### DATA UNDER STUDY:
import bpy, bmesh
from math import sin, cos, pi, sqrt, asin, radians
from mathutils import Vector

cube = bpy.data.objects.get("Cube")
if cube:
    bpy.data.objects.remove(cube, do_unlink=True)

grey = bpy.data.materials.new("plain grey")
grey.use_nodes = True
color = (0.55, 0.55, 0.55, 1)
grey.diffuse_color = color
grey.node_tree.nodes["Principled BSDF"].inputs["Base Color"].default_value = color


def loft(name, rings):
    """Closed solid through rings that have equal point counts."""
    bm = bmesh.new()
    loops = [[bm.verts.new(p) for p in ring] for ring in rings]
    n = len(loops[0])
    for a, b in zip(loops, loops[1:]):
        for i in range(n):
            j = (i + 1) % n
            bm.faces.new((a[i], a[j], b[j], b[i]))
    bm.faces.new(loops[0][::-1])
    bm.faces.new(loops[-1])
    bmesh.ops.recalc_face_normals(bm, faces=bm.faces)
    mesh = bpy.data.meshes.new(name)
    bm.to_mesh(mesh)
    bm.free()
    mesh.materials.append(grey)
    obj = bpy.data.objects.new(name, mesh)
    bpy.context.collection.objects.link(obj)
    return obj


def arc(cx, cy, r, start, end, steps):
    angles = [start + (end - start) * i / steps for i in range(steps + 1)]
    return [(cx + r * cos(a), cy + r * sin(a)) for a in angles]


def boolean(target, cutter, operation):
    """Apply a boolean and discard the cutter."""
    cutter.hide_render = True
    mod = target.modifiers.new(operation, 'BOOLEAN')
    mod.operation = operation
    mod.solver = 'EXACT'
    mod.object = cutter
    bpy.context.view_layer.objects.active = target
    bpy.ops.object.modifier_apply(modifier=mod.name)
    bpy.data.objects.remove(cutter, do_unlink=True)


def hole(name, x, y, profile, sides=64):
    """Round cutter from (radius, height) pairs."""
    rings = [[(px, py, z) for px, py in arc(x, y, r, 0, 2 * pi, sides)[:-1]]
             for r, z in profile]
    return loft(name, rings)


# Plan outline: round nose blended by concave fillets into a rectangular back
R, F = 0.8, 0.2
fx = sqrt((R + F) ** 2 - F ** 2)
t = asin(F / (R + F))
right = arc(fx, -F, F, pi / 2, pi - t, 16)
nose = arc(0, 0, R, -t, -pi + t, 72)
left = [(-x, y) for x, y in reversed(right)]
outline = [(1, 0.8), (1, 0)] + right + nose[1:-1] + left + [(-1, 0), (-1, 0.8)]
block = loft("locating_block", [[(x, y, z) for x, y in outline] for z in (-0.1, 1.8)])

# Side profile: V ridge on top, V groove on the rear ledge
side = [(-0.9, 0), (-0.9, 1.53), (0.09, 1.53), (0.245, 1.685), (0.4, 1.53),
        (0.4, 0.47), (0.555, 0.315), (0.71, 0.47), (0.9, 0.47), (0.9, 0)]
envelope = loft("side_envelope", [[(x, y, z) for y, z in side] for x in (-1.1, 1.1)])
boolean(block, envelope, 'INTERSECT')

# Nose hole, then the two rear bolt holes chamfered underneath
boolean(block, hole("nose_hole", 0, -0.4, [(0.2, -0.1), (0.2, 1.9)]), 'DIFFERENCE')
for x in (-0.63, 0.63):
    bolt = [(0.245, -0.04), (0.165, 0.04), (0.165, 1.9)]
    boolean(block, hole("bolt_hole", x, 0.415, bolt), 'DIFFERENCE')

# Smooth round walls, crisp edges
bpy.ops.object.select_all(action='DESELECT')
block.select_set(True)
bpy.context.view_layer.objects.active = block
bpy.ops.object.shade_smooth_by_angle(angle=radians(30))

### TASK TO COMPLETE:
Line by line, repeat the listing exactly as written.

### WRITTEN REPLY:
import bpy, bmesh
from math import sin, cos, pi, sqrt, asin, radians
from mathutils import Vector

cube = bpy.data.objects.get("Cube")
if cube:
    bpy.data.objects.remove(cube, do_unlink=True)

grey = bpy.data.materials.new("plain grey")
grey.use_nodes = True
color = (0.55, 0.55, 0.55, 1)
grey.diffuse_color = color
grey.node_tree.nodes["Principled BSDF"].inputs["Base Color"].default_value = color


def loft(name, rings):
    """Closed solid through rings that have equal point counts."""
    bm = bmesh.new()
    loops = [[bm.verts.new(p) for p in ring] for ring in rings]
    n = len(loops[0])
    for a, b in zip(loops, loops[1:]):
        for i in range(n):
            j = (i + 1) % n
            bm.faces.new((a[i], a[j], b[j], b[i]))
    bm.faces.new(loops[0][::-1])
    bm.faces.new(loops[-1])
    bmesh.ops.recalc_face_normals(bm, faces=bm.faces)
    mesh = bpy.data.meshes.new(name)
    bm.to_mesh(mesh)
    bm.free()
    mesh.materials.append(grey)
    obj = bpy.data.objects.new(name, mesh)
    bpy.context.collection.objects.link(obj)
    return obj


def arc(cx, cy, r, start, end, steps):
    angles = [start + (end - start) * i / steps for i in range(steps + 1)]
    return [(cx + r * cos(a), cy + r * sin(a)) for a in angles]


def boolean(target, cutter, operation):
    """Apply a boolean and discard the cutter."""
    cutter.hide_render = True
    mod = target.modifiers.new(operation, 'BOOLEAN')
    mod.operation = operation
    mod.solver = 'EXACT'
    mod.object = cutter
    bpy.context.view_layer.objects.active = target
    bpy.ops.object.modifier_apply(modifier=mod.name)
    bpy.data.objects.remove(cutter, do_unlink=True)


def hole(name, x, y, profile, sides=64):
    """Round cutter from (radius, height) pairs."""
    rings = [[(px, py, z) for px, py in arc(x, y, r, 0, 2 * pi, sides)[:-1]]
             for r, z in profile]
    return loft(name, rings)


# Plan outline: round nose blended by concave fillets into a rectangular back
R, F = 0.8, 0.2
fx = sqrt((R + F) ** 2 - F ** 2)
t = asin(F / (R + F))
right = arc(fx, -F, F, pi / 2, pi - t, 16)
nose = arc(0, 0, R, -t, -pi + t, 72)
left = [(-x, y) for x, y in reversed(right)]
outline = [(1, 0.8), (1, 0)] + right + nose[1:-1] + left + [(-1, 0), (-1, 0.8)]
block = loft("locating_block", [[(x, y, z) for x, y in outline] for z in (-0.1, 1.8)])

# Side profile: V ridge on top, V groove on the rear ledge
side = [(-0.9, 0), (-0.9, 1.53), (0.09, 1.53), (0.245, 1.685), (0.4, 1.53),
        (0.4, 0.47), (0.555, 0.315), (0.71, 0.47), (0.9, 0.47), (0.9, 0)]
envelope = loft("side_envelope", [[(x, y, z) for y, z in side] for x in (-1.1, 1.1)])
boolean(block, envelope, 'INTERSECT')

# Nose hole, then the two rear bolt holes chamfered underneath
boolean(block, hole("nose_hole", 0, -0.4, [(0.2, -0.1), (0.2, 1.9)]), 'DIFFERENCE')
for x in (-0.63, 0.63):
    bolt = [(0.245, -0.04), (0.165, 0.04), (0.165, 1.9)]
    boolean(block, hole("bolt_hole", x, 0.415, bolt), 'DIFFERENCE')

# Smooth round walls, crisp edges
bpy.ops.object.select_all(action='DESELECT')
block.select_set(True)
bpy.context.view_layer.objects.active = block
bpy.ops.object.shade_smooth_by_angle(angle=radians(30))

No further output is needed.